Montanans have grown accustomed to seeing forests turn from green to red to gray as a mountain pine beetle infestation works its way across the landscape.

A new survey of sawmill owners in the state now shows what that means to the bottom line of the timber industry. Put simply, the value of a pine tree falls right along with its needles.

“The longer you wait, the less value the landowner will get out of it,” said study co-author Dan Loeffler of the University of Montana’s Bureau of Business and Economic Research. “We’re not giving advice. We’re just quantifying how the industry views these trees.”

Together with Nate Anderson of the U.S. Forest Service Rocky Mountain Research Station in Missoula, Loeffler looked at what the beetle infestation did to the wood supply chain. It turns out the rice-grain-sized bugs affect everything from the chance of a tree breaking when the logger cuts it down to the reduction in price when the resulting 2x4 comes out stained blue by a fungus that comes along with the beetle attack.

“We hope we can take this information from the Montana supply chain and learn from that,” Anderson said. “This affects everything from land management to the operation and logistics of the mills. That way we might be in a better position for the next outbreak.”

The current mountain pine beetle outbreak got started in the late 1990s. At its peak in 2009, it affected 3.7 million acres a year. The infestation has slowed down considerably since then. Surveys done in 2014 showed about 600,000 acres affected.

Montana has about 25.9 million acres of forest. The study notes that while the state has lots of federally protected wilderness areas, 84 percent of that forest total is unreserved. Nearly 20 million acres are classified as timberland open to logging.

Lodgepole and ponderosa pine stands make up about 27 percent of Montana’s forest. In 2014, that produced 162.5 million board-feet of lumber, house logs, pulpwood, post/poles, furniture and hogfuel (wood waste used in sawmills for heat and electricity).

While 32 sawmills were still active in 2015, the survey only covered the six largest. That group turned out 69 percent of the total statewide lumber production — 371 million board-feet. That’s enough lumber to build almost 227,000 average-sized homes.

Mountain pine beetles are native to Montana forests, and outbreaks have occurred many times in the past. Nevertheless, the survey found mill owners have become leery of beetle-killed wood.

“Several mills involved in this survey, as well as loggers and truckers in Montana and other parts of the Rocky Mountain region, specifically avoid MPB (mountain pine beetle) timber,” the authors wrote, because green wood is worth so much more.
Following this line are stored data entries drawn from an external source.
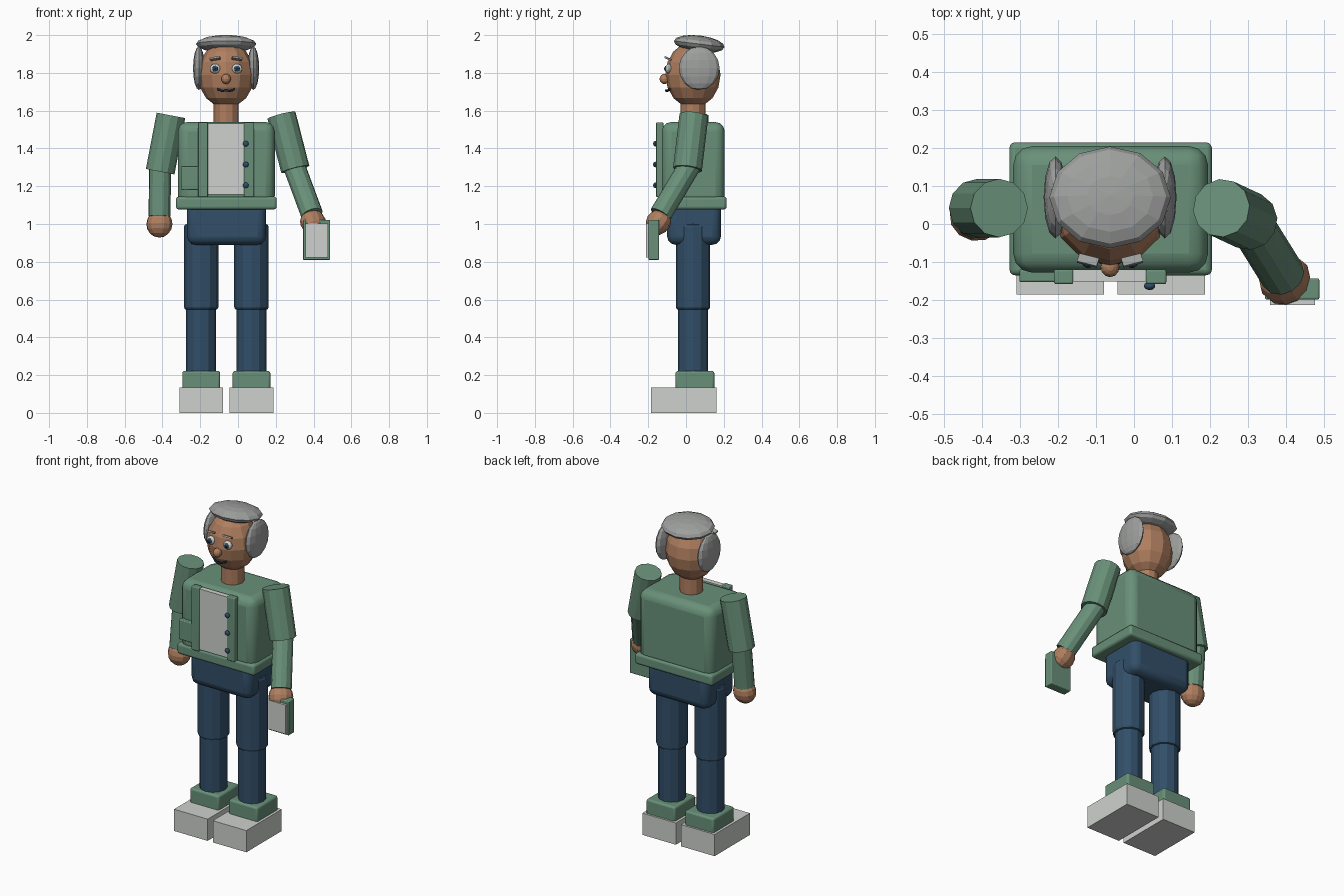
import bpy
from math import radians
from mathutils import Vector

cube = bpy.data.objects.get("Cube")
if cube:
    bpy.data.objects.remove(cube, do_unlink=True)


def material(name, rgb):
    m = bpy.data.materials.new(name)
    m.use_nodes = True
    m.diffuse_color = (*rgb, 1)
    m.node_tree.nodes["Principled BSDF"].inputs["Base Color"].default_value = (*rgb, 1)
    return m


green = material("sage green", (0.14, 0.28, 0.19))
navy = material("navy denim", (0.032, 0.078, 0.14))
skin = material("tan skin", (0.43, 0.21, 0.115))
gray = material("gray hair", (0.34, 0.35, 0.34))
white = material("off white", (0.62, 0.64, 0.61))
dark = material("dark ink", (0.012, 0.025, 0.045))

CX = -0.063  # centre line of the body
CY = 0.037


def finish(name, mat, smooth=False):
    o = bpy.context.object
    o.name = name
    o.data.materials.append(mat)
    if smooth:
        bpy.ops.object.shade_smooth_by_angle(angle=radians(35))
    return o


def box(name, mat, x, y, z, bevel=0.0):
    """Box between (low, high) pairs, with optional rounded edges."""
    spans = (x, y, z)
    bpy.ops.mesh.primitive_cube_add(size=1, location=[(a + b) / 2 for a, b in spans])
    o = bpy.context.object
    o.scale = [b - a for a, b in spans]
    bpy.ops.object.transform_apply(location=False, rotation=False, scale=True)
    if bevel:
        mod = o.modifiers.new("rounded edges", "BEVEL")
        mod.width = bevel
        mod.segments = 3
    return finish(name, mat, bevel > 0)


def ball(name, mat, loc, radii, rot=(0, 0, 0), segs=12, rings=8):
    bpy.ops.mesh.primitive_uv_sphere_add(segments=segs, ring_count=rings, radius=1, location=loc)
    o = bpy.context.object
    o.scale = radii
    o.rotation_euler = [radians(a) for a in rot]
    return finish(name, mat)


def limb(name, mat, start, end, radius, bevel=0.0, sides=12):
    """Faceted cylinder from one point to another."""
    a, b = Vector(start), Vector(end)
    bpy.ops.mesh.primitive_cylinder_add(vertices=sides, radius=radius, depth=(b - a).length,
                                        location=(a + b) / 2)
    o = bpy.context.object
    o.rotation_euler = (b - a).to_track_quat("Z", "Y").to_euler()
    if bevel:
        mod = o.modifiers.new("soft rim", "BEVEL")
        mod.width = bevel
        mod.segments = 2
        mod.limit_method = "ANGLE"
        mod.angle_limit = radians(60)
    return finish(name, mat)


# Legs, cuffs and shoes
for side, x in (("right", -0.195), ("left", 0.071)):
    limb(side + "_thigh", navy, (x, CY, 1.0), (x, CY, 0.545), 0.091, 0.015)
    limb(side + "_shin", navy, (x, CY, 0.57), (x, CY, 0.18), 0.079)
    box(side + "_ankle_cuff", green, (x - 0.099, x + 0.1), (-0.055, 0.15), (0.12, 0.222), 0.012)
    box(side + "_shoe", white, (x - 0.115, x + 0.116), (-0.185, 0.162), (0, 0.135))

# Trunk
box("pelvis", navy, (-0.27, 0.148), (-0.1, 0.185), (0.89, 1.12), 0.045)
box("jacket_hem", green, (-0.328, 0.205), (-0.135, 0.215), (1.077, 1.145), 0.015)
box("jacket_body", green, (-0.318, 0.195), (-0.128, 0.205), (1.1, 1.54), 0.05)
box("shirt_front", white, (-0.162, 0.032), (-0.152, -0.12), (1.155, 1.532))
box("right_lapel", green, (-0.211, -0.16), (-0.158, -0.12), (1.143, 1.538), 0.005)
box("left_lapel", green, (0.031, 0.085), (-0.158, -0.12), (1.143, 1.538), 0.005)
box("pocket", green, (-0.302, -0.205), (-0.153, -0.12), (1.182, 1.305), 0.005)
for i in range(3):
    ball("button_%d" % (i + 1), navy, (0.041, -0.163, 1.205 + 0.11 * i), (0.015, 0.011, 0.015))

# Arms and hands
arms = {
    "right": ((-0.355, 0.042, 1.575), (-0.412, 0.042, 1.277), (-0.416, 0.02, 1.04), (-0.416, 0.018, 1.0)),
    "left": ((0.23, 0.042, 1.575), (0.303, 0.008, 1.29), (0.392, -0.135, 1.05), (0.397, -0.146, 1.01)),
}
for side, (shoulder, elbow, wrist, palm) in arms.items():
    limb(side + "_upper_sleeve", green, shoulder, elbow, 0.077)
    up = Vector(elbow) + (Vector(elbow) - Vector(wrist)) * 0.1
    limb(side + "_lower_sleeve", green, up, wrist, 0.059)
    tilt = (Vector(elbow) - Vector(wrist)).to_track_quat("Z", "Y")
    hand = ball(side + "_hand", skin, palm, (0.07, 0.063, 0.072))
    hand.rotation_euler = tilt.to_euler()

# Notebook in the left hand
box("notebook_cover", green, (0.345, 0.488), (-0.199, -0.143), (0.81, 1.022), 0.005)
box("notebook_page", white, (0.358, 0.477), (-0.213, -0.19), (0.822, 1.003))

# Head and hair
limb("neck", skin, (CX, CY, 1.5), (CX, CY, 1.66), 0.066)
ball("head", skin, (CX, CY, 1.79), (0.15, 0.146, 0.175))
ball("hair_cap", gray, (CX, 0.07, 1.953), (0.16, 0.135, 0.045), (-7, 0, 0))
for side, s in (("right", -1), ("left", 1)):
    ball(side + "_side_hair", gray, (CX + s * 0.144, 0.07, 1.825), (0.031, 0.108, 0.115))

    # Eye and brow on each side
    x = CX + s * 0.058
    ball(side + "_eye", white, (x, -0.091, 1.822), (0.028, 0.018, 0.026))
    ball(side + "_iris", navy, (x, -0.106, 1.822), (0.015, 0.008, 0.016))
    ball(side + "_pupil", dark, (x, -0.111, 1.822), (0.008, 0.005, 0.009))
    brow = box(side + "_brow", gray, (x - 0.027, x + 0.027), (-0.108, -0.084), (1.871, 1.881))
    brow.rotation_euler = (radians(-25), radians(s * 8), radians(s * 14))

ball("nose", skin, (CX, -0.113, 1.768), (0.025, 0.027, 0.027))

# Mouth as a thin bent tube
curve = bpy.data.curves.new("mouth", "CURVE")
curve.dimensions = "3D"
curve.bevel_depth = 0.006
curve.bevel_resolution = 1
curve.use_fill_caps = True
line = curve.splines.new("POLY")
path = [(-0.045, -0.085, 1.714), (-0.022, -0.1, 1.704), (0, -0.107, 1.707),
        (0.022, -0.1, 1.704), (0.045, -0.085, 1.714)]
line.points.add(len(path) - 1)
for point, (x, y, z) in zip(line.points, path):
    point.co = (CX + x, y, z, 1)
curve.materials.append(dark)
bpy.context.collection.objects.link(bpy.data.objects.new("mouth", curve))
“This makes it difficult for forest managers to employ silvaculture not just to recover timber value, but also to achieve other objectives such as reducing fire risk and protecting infrastructure and recreational opportunities. This effect can be intensified if beetle-kill stands that would otherwise be harvested are not even considered for harvest because administrative procedures (like NEPA compliance) would delay harvest enough to degrade products to the point that revenues do not cover costs,” they wrote, referencing the National Environmental Policy Act.

Anderson and Loeffler stressed that the study does not assume that every beetle-killed tree will go to a sawmill. Dead timber also provides habitat for wildlife and returns nutrients and moisture to the soil. It might be cut and burned for hazardous fuels reduction. Other research looks at the environmental impacts of bug infestations. This study catalogs the economic effects.

As beetles drain the life out of a tree, they also suck out its value. Once the infestation takes hold and the pine’s needles turn from green to red, the stumpage price of the tree drops 35 percent. After those red needles fall, the price drops another 46 percent. Most of the infected stand transforms from sawlogs to pulpwood.

That’s because the dead trees break more easily during logging and transport, fill with cracks and rot that lower the resulting boards’ quality, and become so dry that they cause equipment to jam. Coincidentally, the dead-dry trees fill up log and chip trucks with more volume than weight, meaning the trucker gets paid less than a load of live wood would earn on the scales at the mill yard.

“We value trees for many reasons,” Anderson said. “Some are financial, like forest products. But there are also aesthetic values, water supply values, and spiritual values. For land managers to effectively manage, we must have good information how different conditions affect those values.”